BEGIN Recorded data

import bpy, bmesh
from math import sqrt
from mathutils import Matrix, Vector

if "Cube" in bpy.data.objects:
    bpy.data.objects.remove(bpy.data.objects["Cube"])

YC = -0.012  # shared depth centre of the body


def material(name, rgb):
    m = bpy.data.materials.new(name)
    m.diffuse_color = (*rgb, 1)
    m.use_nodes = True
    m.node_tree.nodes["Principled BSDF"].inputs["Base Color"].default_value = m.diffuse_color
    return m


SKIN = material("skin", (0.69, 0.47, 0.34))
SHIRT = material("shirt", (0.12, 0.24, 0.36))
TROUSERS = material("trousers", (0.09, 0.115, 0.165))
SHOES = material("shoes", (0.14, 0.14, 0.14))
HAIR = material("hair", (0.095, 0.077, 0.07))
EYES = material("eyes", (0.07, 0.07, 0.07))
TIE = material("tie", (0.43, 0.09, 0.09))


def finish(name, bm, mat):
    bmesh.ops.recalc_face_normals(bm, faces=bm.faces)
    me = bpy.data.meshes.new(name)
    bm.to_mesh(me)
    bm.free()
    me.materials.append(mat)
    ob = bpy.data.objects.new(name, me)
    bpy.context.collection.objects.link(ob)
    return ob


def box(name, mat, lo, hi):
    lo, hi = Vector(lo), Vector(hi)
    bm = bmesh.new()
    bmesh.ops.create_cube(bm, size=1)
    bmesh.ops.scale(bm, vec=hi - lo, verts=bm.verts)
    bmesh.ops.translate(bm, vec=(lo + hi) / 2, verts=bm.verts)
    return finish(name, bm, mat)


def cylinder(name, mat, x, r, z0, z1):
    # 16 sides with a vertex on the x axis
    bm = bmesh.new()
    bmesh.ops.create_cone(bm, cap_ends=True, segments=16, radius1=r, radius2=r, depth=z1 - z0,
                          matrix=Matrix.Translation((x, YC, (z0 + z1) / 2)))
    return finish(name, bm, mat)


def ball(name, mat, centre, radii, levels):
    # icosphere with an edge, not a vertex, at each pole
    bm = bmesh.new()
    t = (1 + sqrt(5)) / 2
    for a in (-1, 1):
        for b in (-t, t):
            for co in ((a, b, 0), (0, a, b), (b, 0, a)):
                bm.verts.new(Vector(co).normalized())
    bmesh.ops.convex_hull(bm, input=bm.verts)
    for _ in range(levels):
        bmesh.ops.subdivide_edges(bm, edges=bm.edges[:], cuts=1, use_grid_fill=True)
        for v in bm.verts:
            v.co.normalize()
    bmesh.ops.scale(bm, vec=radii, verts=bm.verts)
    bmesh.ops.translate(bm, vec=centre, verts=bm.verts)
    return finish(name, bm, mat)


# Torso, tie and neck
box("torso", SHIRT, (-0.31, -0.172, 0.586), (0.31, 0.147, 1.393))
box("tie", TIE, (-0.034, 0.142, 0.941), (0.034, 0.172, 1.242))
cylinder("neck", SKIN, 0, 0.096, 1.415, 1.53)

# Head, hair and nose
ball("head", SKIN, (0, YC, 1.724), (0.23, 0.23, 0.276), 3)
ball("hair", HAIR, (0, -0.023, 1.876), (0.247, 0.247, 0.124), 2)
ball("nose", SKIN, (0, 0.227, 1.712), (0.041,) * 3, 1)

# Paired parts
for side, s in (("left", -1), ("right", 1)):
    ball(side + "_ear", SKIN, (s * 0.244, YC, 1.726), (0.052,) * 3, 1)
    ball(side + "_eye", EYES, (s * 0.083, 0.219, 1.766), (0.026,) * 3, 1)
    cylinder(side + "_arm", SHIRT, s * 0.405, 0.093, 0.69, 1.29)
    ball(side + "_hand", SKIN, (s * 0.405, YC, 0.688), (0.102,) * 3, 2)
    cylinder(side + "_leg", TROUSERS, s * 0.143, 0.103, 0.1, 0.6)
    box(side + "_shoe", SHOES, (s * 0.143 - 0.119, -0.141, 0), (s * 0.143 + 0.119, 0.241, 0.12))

END Recorded data
BEGIN Recorded data

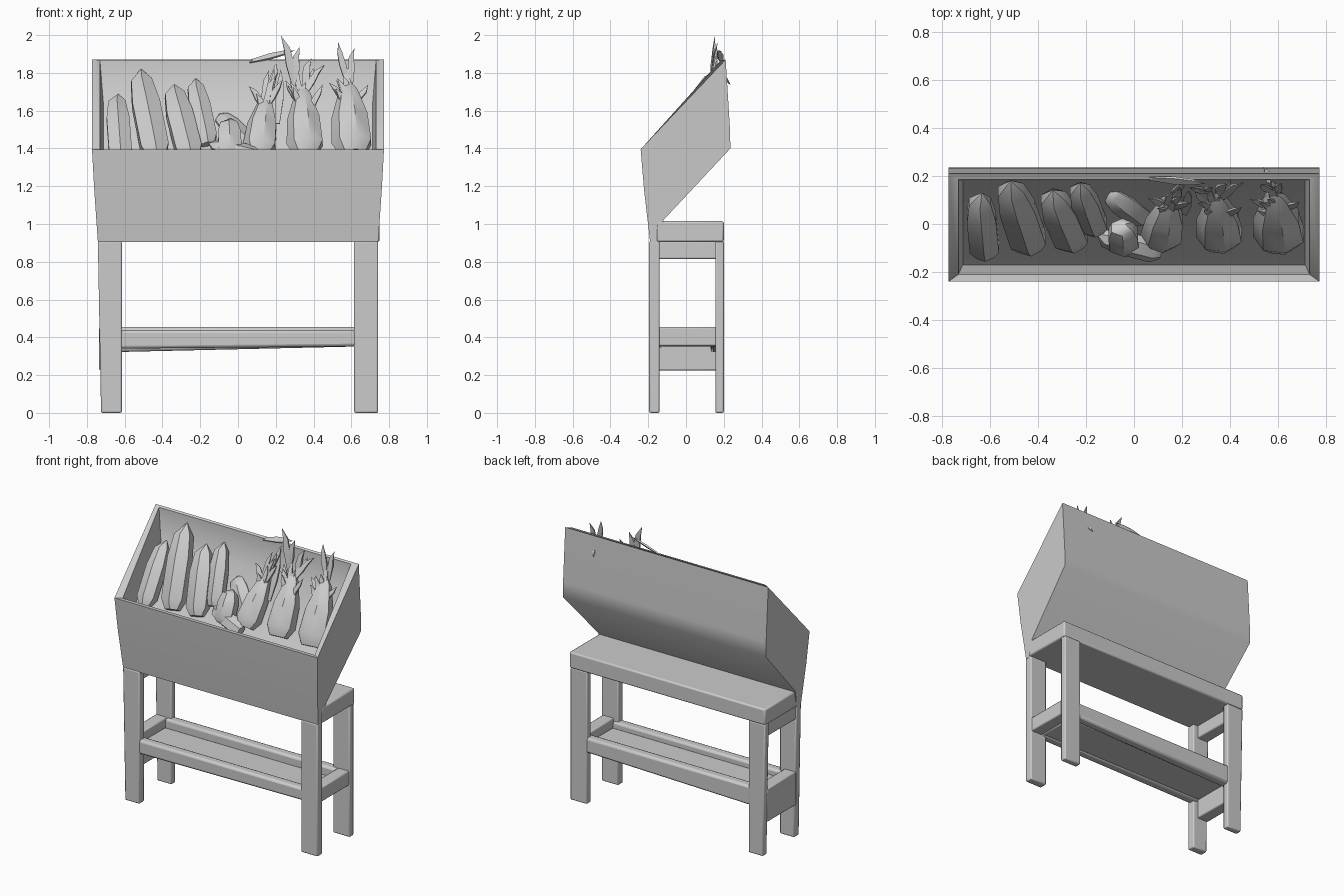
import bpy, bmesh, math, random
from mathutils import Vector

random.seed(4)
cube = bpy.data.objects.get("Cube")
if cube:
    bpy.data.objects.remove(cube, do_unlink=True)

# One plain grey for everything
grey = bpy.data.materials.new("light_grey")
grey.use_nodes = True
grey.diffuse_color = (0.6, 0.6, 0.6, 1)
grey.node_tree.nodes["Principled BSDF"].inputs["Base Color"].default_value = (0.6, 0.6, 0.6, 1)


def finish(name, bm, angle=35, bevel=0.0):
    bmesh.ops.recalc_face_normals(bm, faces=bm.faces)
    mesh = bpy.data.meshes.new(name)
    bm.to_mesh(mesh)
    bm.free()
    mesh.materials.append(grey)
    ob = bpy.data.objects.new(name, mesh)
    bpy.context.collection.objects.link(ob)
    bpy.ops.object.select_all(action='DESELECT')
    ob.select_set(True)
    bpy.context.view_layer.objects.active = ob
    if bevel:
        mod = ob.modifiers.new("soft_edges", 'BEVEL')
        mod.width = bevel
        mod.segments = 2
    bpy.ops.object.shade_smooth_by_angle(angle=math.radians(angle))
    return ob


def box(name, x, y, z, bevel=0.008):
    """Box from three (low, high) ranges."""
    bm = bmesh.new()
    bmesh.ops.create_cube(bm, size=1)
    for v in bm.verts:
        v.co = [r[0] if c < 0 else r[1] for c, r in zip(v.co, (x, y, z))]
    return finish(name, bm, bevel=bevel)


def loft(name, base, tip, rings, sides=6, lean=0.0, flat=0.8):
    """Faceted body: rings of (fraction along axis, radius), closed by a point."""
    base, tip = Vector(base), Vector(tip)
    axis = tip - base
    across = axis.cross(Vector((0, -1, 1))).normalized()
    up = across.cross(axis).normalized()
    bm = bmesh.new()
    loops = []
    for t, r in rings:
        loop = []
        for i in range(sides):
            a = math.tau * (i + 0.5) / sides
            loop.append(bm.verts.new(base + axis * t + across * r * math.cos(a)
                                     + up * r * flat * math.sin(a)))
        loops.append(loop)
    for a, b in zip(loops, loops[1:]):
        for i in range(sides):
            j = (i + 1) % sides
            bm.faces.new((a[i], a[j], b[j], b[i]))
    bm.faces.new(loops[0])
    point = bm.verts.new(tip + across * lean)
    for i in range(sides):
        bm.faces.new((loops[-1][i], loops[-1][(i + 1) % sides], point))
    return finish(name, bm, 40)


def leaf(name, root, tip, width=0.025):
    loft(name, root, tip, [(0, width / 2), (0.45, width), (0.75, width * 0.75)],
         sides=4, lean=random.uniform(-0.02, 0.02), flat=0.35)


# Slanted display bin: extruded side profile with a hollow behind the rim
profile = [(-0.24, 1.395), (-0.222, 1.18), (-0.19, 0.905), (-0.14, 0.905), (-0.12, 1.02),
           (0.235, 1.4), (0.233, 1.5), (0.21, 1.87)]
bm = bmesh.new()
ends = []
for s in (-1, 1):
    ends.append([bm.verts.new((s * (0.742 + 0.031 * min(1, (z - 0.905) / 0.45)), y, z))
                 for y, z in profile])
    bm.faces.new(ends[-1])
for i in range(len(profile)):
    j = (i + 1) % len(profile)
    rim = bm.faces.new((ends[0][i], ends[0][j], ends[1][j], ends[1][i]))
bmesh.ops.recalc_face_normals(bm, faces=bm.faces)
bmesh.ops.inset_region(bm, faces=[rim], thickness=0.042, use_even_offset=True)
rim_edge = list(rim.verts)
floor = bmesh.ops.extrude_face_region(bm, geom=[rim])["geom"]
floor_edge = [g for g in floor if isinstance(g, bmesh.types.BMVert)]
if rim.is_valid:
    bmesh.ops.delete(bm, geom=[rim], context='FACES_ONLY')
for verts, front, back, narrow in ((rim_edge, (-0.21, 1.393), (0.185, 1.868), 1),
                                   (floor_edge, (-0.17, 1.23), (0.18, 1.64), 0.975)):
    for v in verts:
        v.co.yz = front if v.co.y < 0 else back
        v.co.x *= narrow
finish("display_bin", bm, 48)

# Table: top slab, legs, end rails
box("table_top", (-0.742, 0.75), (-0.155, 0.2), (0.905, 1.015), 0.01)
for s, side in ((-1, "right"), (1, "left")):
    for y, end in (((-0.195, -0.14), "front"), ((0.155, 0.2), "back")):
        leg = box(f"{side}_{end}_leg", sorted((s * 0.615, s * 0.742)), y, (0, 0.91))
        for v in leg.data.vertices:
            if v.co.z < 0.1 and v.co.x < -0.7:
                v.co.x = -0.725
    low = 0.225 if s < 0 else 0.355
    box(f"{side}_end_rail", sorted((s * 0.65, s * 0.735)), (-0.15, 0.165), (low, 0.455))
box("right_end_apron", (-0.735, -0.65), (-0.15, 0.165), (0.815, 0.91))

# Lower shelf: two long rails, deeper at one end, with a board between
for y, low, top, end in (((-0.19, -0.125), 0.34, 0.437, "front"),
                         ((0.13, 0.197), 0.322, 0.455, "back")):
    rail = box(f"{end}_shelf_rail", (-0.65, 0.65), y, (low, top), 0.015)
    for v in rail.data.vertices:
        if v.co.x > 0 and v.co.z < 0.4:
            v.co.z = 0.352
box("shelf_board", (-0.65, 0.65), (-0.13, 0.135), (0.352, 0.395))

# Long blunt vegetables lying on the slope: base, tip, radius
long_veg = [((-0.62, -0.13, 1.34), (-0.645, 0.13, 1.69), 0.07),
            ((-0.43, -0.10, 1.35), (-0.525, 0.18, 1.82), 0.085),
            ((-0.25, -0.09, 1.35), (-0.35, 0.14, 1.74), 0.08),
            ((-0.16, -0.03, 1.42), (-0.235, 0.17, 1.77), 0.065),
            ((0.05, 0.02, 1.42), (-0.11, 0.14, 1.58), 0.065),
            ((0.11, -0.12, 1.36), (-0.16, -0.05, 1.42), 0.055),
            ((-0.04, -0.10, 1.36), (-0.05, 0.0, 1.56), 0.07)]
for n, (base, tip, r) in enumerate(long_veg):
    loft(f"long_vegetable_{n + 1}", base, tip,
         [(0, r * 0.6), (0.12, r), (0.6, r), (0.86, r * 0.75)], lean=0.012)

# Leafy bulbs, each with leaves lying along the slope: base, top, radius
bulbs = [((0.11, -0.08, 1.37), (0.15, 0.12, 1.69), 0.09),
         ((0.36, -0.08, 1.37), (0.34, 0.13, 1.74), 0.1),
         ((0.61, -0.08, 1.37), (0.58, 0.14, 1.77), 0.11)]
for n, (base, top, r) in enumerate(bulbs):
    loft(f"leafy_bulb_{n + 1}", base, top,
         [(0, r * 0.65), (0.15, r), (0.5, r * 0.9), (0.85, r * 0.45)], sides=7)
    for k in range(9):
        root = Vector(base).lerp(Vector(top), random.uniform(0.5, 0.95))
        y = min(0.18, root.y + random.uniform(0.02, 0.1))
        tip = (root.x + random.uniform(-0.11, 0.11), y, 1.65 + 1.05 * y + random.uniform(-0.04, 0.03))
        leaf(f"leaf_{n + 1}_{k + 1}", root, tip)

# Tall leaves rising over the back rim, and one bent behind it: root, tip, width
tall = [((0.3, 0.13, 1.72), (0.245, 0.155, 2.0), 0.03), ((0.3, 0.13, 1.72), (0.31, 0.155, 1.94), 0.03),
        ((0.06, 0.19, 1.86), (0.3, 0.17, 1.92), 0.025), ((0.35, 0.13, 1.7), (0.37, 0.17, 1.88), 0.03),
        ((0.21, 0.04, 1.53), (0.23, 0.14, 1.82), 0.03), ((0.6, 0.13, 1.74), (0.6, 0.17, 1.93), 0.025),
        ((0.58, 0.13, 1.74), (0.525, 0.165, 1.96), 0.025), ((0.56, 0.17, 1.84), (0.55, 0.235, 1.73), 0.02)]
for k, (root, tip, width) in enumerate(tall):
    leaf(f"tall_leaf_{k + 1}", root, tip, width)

END Recorded data

### Problem
Could you filter the material above and copy each line that holds the word "objects"?

### Answer area
if "Cube" in bpy.data.objects:
    bpy.data.objects.remove(bpy.data.objects["Cube"])
    ob = bpy.data.objects.new(name, me)
    bpy.context.collection.objects.link(ob)
cube = bpy.data.objects.get("Cube")
    bpy.data.objects.remove(cube, do_unlink=True)
    ob = bpy.data.objects.new(name, mesh)
    bpy.context.collection.objects.link(ob)
    bpy.context.view_layer.objects.active = ob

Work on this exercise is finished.